Read the welding requirements of the AWS for rebar.  A615 rebar  is generally very high in carbon and must be welded with a certain amount of preheat depending on the mill test reports.  You have to track the rebar with the appropriate mill test reports and prescribe the proper amount of preheat or use the default preheats per AWS.  This can be a problem in the field.  

A706 weldable (low carbon equivalent) rebar can be used, but it has not yet gained enough popularity to be readily available.  The last I knew very few suppliers stocked it.  You generally had to order a rail car load as a minimum.
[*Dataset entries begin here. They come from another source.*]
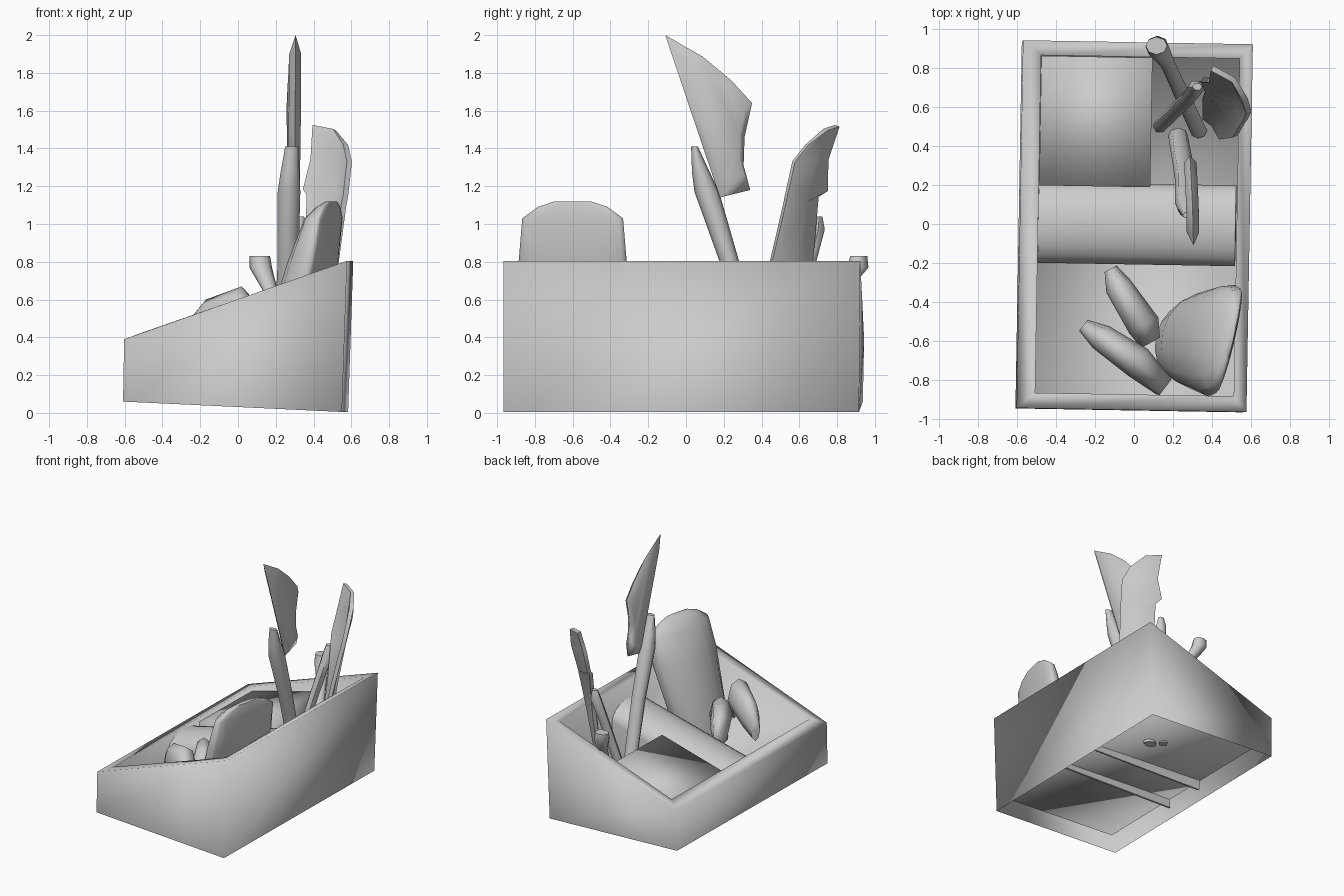
import bpy, math
from mathutils import Vector, Matrix

cube = bpy.data.objects.get("Cube")
if cube:
    bpy.data.objects.remove(cube)

grey = bpy.data.materials.new("plain_grey")
grey.use_nodes = True
COLOUR = (0.6, 0.6, 0.6, 1)
grey.diffuse_color = COLOUR
grey.node_tree.nodes["Principled BSDF"].inputs["Base Color"].default_value = COLOUR
YAW = Matrix.Rotation(math.radians(-1), 3, 'Z')


def build(name, verts, faces, angle=60, thick=0):
    mesh = bpy.data.meshes.new(name)
    mesh.from_pydata([tuple(v) for v in verts], [], faces)
    mesh.materials.append(grey)
    obj = bpy.data.objects.new(name, mesh)
    bpy.context.collection.objects.link(obj)
    bpy.ops.object.select_all(action='DESELECT')
    obj.select_set(True)
    bpy.context.view_layer.objects.active = obj
    if thick:
        mod = obj.modifiers.new("thickness", 'SOLIDIFY')
        mod.thickness = thick
        mod.offset = 0
        bpy.ops.object.modifier_apply(modifier=mod.name)
    bpy.ops.object.shade_smooth_by_angle(angle=math.radians(angle))
    return obj


def loft(name, rings, first=True, last=True, angle=60):
    """Skin a list of equal closed rings, with optional end caps."""
    n = len(rings[0])
    verts = [v for r in rings for v in r]
    faces = [(k * n + i, k * n + (i + 1) % n, (k + 1) * n + (i + 1) % n, (k + 1) * n + i)
             for k in range(len(rings) - 1) for i in range(n)]
    if first:
        faces.append(tuple(reversed(range(n))))
    if last:
        faces.append(tuple(range(len(verts) - n, len(verts))))
    return build(name, verts, faces, angle)


def sheet(name, rows, angle=60, thick=0.02):
    """Skin a grid of points and give it thickness."""
    n = len(rows[0])
    faces = [(k * n + i, k * n + i + 1, (k + 1) * n + i + 1, (k + 1) * n + i)
             for k in range(len(rows) - 1) for i in range(n - 1)]
    return build(name, [v for r in rows for v in r], faces, angle, thick)


def quad(x0, x1, y0, y1, z0, z1):
    """Four corners of a rectangle whose height changes along x."""
    return [YAW @ Vector(p) for p in
            ((x0, y0, z0), (x1, y0, z1), (x1, y1, z1), (x0, y1, z0))]


def ellipse(centre, u, v, n=8, back=1):
    """Ring of points; back flattens the half on the +v side."""
    c, u, v = Vector(centre), Vector(u), Vector(v)
    ring = []
    for i in range(n):
        t = 2 * math.pi * i / n
        s = math.sin(t)
        ring.append(c + u * math.cos(t) + v * (s * back if s > 0 else s))
    return ring


def stick(name, stations, n=8):
    """Round handle from (x, y, z, radius x, radius y) stations."""
    return loft(name, [ellipse(s[:3], (s[3], 0, 0), (0, s[4], 0), n) for s in stations])


# Sloping open tray: outer wall, rim, inner wall and raised floor
loft("tray", [quad(-.592, .567, -.957, .926, .06, .005),
              quad(-.586, .594, -.955, .933, .39, .805),
              quad(-.492, .527, -.875, .858, .425, .78),
              quad(-.492, .527, -.875, .858, .14, .09)], first=False, angle=180)

# Sloping block in the rear compartment
loft("compartment_block", [quad(-.49, .08, .19, .855, .15, .13),
                           quad(-.49, .08, .19, .855, .39, .54)], angle=180)

# Arched cross divider with legs through the floor
rows = []
for x, foot, edge in ((-.49, .065, .28), (.522, .045, .53)):
    arc = [(-.2 * math.cos(math.pi * i / 10), edge + .12 * math.sin(math.pi * i / 10))
           for i in range(11)]
    profile = [(-.175, foot)] + arc + [(.175, foot)]
    rows.append([YAW @ Vector((x, y, z)) for y, z in profile])
sheet("arched_divider", rows, 75, .015)

# Broad knife standing upright, thickest along its middle
outline = [(-.11, 2), (.09, 1.885), (.24, 1.76), (.35, 1.64), (.31, 1.46),
           (.305, 1.31), (.34, 1.18), (.18, 1.14), (.07, 1.466)]
edge = [Vector((.305 - .05 * max(0, y), y, z)) for y, z in outline]
middle = sum(edge, Vector()) / len(edge)
left, right = ([p.lerp(middle, .22) + Vector((s * .032, 0, 0)) for p in edge] for s in (1, -1))
loft("knife_blade", [left, edge, right], angle=80)
stick("knife_handle", [(.225, .46, .08, .05, .04), (.265, .23, .8, .055, .052),
                       (.27, .11, 1.17, .06, .065), (.275, .08, 1.27, .05, .048),
                       (.285, .045, 1.41, .035, .018)])

# Curved scoop blade at the rear
sheet("scoop_blade", [
    [(.40, .80, 1.52), (.51, .74, 1.50), (.57, .64, 1.42)],
    [(.39, .74, 1.34), (.54, .68, 1.34), (.59, .57, 1.33)],
    [(.35, .74, 1.18), (.52, .64, 1.18), (.57, .53, 1.15)],
    [(.37, .69, 1.15), (.51, .63, 1.12), (.56, .52, 1.10)],
    [(.36, .66, .80), (.47, .58, .80), (.52, .45, .80)],
    [(.36, .55, .25), (.41, .51, .25), (.45, .44, .25)]], 75, .03)

# Two loose handles at the rear
stick("square_handle", [(.13, .5, .1, .035, .035), (.285, .655, .8, .04, .04),
                        (.32, .7, .97, .045, .04), (.325, .705, 1.04, .025, .02)], 6)
stick("knobbed_handle", [(.33, .48, .12, .045, .04), (.17, .83, .65, .04, .035),
                         (.12, .908, .77, .06, .058), (.115, .915, .83, .055, .045)])

# Wide shell with a flat back leaning in the front compartment
lean = Vector((.23, .97, 0))
across = Vector((.97, -.23, 0))
loft("leaning_shell", [ellipse((x, -.6, z), lean * w, across * t, 16, .25)
     for x, z, w, t in ((.24, .15, .19, .13), (.34, .4, .25, .2), (.45, .8, .295, .18),
                        (.485, 1.03, .275, .12), (.495, 1.09, .19, .07),
                        (.5, 1.12, .1, .03))], angle=70)

# Pair of padded grips beside the shell
GRIPS = (("inner_grip", [(-.12, -.23, .40), (-.08, -.32, .44), (.05, -.52, .45), (.085, -.61, .38)]),
         ("outer_grip", [(-.26, -.52, .40), (-.17, -.58, .47), (.02, -.71, .53), (.16, -.84, .36)]))
for name, path in GRIPS:
    pts = [Vector(p) for p in path]
    along = pts[-1] - pts[0]
    side = Vector((-along.y, along.x, 0)).normalized()
    rings = [ellipse(p, side * w, (0, 0, h)) for p, w, h in
             zip(pts, (.035, .07, .085, .055), (.09, .13, .14, .1))]
    loft(name, rings, angle=70)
Even if you get weldable rebar, preheat or whatever; the smaller tack type welds generally used just to hold a mat of steel together can act as a stress riser and can result in a brittle failure at the weld site as the rebar goes ductile.

Take the advice of a retired iron worker and tie it.  I know there are applications where welding a rebar assemblage is cost effective, but they are the exception to the rule.

Harold Sprague, P.E., Office Manager
Krawinkler, Luth & Assoc.
4412 W. Eisenhower Blvd.
Loveland, CO 80537
Voice: 970 667-2426
Fax: 970 667-2493
Email: hsprague(--nospam--at)

-----Original Message-----
From:	Lee, Calvin [SMTP:CAL(--nospam--at)]
Sent:	Wednesday, February 18, 1998 11:21 PM
To:	'seaoc(--nospam--at)'
Subject:	Welding Rebar

Can someone direct me to a reference (code or theoretical) about why
someone should not weld rebar together?  Specifically, a mat of steel
like the type found in a spread footing or welding the spiral to the
longitudinal bars in a column, not a lap splice.


Calvin Lee, P.E.